5. The jury could have arrived at its total damages award, $202,088, by using the compound interest formula A = P(1+r/n)nt . In this formula, " A " represents the total amount of the principal plus interest, which here is the damages award ($202,088); " P " is the principal (whatever the jury found to be the pre-sinking fair market value of the Sailor); " r " is the interest rate (9.375%, the rate at which Hatch borrowed to replace the Sailor. See United States v. Cent.
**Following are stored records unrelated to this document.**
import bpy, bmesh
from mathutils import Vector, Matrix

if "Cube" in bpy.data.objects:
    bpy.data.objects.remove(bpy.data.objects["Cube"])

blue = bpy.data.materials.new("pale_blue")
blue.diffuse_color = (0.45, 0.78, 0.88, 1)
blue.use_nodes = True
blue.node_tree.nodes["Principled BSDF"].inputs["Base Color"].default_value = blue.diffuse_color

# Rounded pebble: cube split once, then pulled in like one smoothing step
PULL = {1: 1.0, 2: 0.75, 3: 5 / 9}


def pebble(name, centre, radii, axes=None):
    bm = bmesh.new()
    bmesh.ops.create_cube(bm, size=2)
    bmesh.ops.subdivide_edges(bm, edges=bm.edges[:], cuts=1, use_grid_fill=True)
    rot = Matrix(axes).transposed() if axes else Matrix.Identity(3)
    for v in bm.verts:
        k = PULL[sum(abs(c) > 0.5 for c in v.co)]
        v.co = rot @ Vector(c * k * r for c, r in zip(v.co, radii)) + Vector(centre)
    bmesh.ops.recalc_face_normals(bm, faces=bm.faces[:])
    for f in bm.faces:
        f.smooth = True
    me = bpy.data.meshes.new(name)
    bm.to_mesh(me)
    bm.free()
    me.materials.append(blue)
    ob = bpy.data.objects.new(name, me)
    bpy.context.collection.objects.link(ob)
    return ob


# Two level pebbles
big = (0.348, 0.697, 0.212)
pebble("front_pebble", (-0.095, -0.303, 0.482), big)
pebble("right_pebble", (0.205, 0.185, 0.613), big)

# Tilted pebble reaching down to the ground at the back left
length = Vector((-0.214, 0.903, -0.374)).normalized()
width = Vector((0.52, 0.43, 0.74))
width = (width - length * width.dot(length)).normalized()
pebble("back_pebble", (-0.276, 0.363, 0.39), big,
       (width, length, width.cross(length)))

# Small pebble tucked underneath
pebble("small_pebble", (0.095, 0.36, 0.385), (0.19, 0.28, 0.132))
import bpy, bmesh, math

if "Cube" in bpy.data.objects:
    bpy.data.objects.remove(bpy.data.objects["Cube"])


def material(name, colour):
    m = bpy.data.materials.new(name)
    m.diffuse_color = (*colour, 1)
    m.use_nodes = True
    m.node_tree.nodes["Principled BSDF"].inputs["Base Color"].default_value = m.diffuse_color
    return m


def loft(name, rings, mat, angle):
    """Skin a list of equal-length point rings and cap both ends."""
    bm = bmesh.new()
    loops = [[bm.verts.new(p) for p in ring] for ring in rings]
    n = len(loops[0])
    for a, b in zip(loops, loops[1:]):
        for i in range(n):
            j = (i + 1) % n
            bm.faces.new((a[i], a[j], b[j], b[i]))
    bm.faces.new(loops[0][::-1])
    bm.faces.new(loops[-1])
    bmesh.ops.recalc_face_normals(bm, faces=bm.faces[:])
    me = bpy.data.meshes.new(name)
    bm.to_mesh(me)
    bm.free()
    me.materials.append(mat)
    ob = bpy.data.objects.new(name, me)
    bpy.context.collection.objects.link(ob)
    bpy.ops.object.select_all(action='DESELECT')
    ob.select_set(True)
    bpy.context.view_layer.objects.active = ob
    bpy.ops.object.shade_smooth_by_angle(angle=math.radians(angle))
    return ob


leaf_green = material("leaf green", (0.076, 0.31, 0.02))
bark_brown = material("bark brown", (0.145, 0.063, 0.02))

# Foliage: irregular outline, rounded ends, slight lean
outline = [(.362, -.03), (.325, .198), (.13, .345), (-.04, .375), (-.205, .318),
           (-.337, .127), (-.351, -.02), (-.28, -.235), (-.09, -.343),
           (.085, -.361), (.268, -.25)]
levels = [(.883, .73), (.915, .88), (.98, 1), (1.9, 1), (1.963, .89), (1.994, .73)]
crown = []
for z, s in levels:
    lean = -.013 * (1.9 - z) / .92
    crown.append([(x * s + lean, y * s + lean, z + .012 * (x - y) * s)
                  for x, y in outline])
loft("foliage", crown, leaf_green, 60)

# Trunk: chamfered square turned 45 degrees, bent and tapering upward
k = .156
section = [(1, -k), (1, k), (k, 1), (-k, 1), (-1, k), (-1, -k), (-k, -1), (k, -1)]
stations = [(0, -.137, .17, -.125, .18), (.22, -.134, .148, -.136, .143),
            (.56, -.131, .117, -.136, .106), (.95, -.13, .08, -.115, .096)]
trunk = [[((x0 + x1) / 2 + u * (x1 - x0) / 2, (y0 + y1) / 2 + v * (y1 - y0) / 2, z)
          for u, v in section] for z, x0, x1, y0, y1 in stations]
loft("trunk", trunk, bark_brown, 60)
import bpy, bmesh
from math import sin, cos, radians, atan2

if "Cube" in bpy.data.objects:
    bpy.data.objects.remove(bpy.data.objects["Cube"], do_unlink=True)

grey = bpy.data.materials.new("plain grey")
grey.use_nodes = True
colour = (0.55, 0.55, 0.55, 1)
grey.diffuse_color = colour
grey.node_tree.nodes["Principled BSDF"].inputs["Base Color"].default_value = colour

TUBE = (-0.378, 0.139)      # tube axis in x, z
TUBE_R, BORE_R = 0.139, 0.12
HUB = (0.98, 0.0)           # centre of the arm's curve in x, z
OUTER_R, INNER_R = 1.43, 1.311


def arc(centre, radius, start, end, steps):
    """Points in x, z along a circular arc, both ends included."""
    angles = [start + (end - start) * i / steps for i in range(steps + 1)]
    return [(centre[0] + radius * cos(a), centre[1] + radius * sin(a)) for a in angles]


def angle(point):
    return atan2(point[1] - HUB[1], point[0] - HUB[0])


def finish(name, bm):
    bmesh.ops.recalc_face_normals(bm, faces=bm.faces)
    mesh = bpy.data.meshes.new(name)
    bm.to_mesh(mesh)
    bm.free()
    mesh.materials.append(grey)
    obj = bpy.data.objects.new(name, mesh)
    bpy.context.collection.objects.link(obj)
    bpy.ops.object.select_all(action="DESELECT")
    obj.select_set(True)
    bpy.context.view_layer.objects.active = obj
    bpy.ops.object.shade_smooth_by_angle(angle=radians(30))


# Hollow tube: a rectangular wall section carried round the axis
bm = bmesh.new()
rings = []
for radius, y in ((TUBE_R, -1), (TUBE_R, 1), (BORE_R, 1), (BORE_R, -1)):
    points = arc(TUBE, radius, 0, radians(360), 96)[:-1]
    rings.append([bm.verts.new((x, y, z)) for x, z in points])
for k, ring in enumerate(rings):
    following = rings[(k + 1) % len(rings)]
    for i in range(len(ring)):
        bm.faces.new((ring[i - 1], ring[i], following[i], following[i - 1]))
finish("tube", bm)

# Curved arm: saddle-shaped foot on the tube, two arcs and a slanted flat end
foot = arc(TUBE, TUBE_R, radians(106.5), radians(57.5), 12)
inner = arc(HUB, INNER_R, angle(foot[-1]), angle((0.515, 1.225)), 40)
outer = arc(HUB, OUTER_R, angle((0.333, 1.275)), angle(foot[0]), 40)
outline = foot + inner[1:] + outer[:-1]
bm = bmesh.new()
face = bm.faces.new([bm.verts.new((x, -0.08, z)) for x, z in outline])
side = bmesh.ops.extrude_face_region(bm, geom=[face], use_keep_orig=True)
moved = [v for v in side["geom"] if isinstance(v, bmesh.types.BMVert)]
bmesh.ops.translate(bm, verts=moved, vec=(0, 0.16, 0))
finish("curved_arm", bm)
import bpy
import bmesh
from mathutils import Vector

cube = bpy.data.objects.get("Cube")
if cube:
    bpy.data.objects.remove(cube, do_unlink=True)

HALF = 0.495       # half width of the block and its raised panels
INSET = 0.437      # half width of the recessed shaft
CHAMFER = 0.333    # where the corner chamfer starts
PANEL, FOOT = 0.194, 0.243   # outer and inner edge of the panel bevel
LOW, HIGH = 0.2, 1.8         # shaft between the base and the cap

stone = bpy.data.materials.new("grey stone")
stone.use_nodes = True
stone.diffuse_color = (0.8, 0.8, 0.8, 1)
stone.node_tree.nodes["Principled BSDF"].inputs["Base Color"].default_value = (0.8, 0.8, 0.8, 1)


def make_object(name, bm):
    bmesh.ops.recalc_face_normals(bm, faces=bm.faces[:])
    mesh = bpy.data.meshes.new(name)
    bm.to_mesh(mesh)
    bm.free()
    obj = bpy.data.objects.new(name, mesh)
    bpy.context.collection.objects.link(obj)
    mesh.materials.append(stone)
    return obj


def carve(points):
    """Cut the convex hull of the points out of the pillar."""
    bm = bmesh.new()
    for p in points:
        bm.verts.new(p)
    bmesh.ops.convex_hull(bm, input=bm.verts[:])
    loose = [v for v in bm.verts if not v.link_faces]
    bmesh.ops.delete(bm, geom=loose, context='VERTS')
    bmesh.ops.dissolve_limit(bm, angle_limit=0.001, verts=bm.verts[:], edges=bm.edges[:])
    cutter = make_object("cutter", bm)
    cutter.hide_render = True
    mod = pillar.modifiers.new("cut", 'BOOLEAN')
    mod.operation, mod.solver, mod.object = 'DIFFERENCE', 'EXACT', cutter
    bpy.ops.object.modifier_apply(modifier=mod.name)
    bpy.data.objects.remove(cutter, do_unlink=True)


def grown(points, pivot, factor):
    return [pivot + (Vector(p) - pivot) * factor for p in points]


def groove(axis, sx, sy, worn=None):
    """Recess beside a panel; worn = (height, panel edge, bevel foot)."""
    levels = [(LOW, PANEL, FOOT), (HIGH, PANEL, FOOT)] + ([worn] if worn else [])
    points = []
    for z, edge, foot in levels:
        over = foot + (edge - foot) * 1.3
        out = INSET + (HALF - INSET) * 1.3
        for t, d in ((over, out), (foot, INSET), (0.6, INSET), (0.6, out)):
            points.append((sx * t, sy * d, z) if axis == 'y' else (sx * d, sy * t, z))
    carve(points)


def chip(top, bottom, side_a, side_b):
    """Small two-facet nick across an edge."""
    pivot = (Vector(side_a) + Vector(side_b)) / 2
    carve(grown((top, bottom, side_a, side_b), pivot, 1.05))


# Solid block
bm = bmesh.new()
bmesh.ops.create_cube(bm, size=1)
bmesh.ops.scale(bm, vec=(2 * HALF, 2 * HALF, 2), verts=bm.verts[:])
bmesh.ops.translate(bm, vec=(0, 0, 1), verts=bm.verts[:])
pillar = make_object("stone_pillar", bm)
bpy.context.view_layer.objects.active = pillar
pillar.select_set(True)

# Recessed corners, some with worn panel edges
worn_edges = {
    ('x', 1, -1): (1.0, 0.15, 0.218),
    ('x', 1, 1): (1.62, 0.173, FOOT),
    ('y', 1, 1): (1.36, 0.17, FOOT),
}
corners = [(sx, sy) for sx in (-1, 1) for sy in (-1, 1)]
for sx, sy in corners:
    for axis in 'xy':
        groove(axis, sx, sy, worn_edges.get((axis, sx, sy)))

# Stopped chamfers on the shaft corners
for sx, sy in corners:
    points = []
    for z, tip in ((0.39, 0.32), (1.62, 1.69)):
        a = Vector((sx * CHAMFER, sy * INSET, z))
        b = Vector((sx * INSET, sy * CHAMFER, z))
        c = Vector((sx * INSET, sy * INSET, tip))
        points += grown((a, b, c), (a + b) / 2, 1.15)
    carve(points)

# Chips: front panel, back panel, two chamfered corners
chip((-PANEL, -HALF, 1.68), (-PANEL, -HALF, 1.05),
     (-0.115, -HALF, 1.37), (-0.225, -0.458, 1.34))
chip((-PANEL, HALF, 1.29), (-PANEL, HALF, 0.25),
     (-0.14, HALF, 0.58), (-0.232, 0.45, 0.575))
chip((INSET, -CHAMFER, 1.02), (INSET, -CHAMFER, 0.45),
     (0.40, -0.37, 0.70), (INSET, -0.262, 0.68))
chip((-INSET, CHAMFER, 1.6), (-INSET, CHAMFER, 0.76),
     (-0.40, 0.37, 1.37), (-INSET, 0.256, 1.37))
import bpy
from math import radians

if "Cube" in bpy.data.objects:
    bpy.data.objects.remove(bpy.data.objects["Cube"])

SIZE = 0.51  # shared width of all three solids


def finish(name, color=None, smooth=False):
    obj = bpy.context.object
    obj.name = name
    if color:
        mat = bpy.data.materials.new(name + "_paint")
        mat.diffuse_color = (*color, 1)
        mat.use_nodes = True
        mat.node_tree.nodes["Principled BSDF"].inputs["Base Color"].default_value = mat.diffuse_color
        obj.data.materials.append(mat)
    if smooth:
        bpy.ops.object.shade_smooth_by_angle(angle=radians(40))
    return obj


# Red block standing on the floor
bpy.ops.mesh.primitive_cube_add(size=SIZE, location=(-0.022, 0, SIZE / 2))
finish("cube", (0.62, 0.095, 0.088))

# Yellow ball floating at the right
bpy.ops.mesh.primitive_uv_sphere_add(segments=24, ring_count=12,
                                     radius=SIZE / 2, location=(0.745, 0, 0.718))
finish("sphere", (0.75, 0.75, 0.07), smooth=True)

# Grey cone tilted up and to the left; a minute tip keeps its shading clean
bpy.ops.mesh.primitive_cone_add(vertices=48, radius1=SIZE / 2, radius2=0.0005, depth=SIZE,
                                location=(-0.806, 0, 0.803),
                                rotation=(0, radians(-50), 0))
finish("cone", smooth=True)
Gulf Lines, Inc., 974 F.2d 621, 631 (5th Cir. 1992) (holding that a district court sitting in admiralty as the trier of fact may look to the cost of borrowing to determine the interest rate on a judgment)); " n " is number of compounding periods per year (I will conservatively presume interest compounding annually); and "t" is the time in years (two years, between the date of the sinking in February 2002 and the date of the verdict in September 2004). Plugging these numbers in and solving for " P " to find the principal, the jury could have determined that the Sailor's fair market value prior to the sinking was around $168,929.07. This figure is at the low end of Hatch's valuation range of $166,000 to $189,000. At simple interest, using the same numbers, the principal amount would be around $170,179.37, still at the low end of Hatch's valuation.
6. In my order denying the defendant's motion for a bench trial, I stated, "The plaintiff is reminded that I have already set a ceiling on damages in my Order on Defendant's Motion for Partial Summary Judgment. That is now law of the case." (Docket Item 33). This notation was to remind the plaintiff that damages were limited to the fair market value of the Sailor, and was not meant to indicate that damages were capped at $180,000 based on my summary judgment order.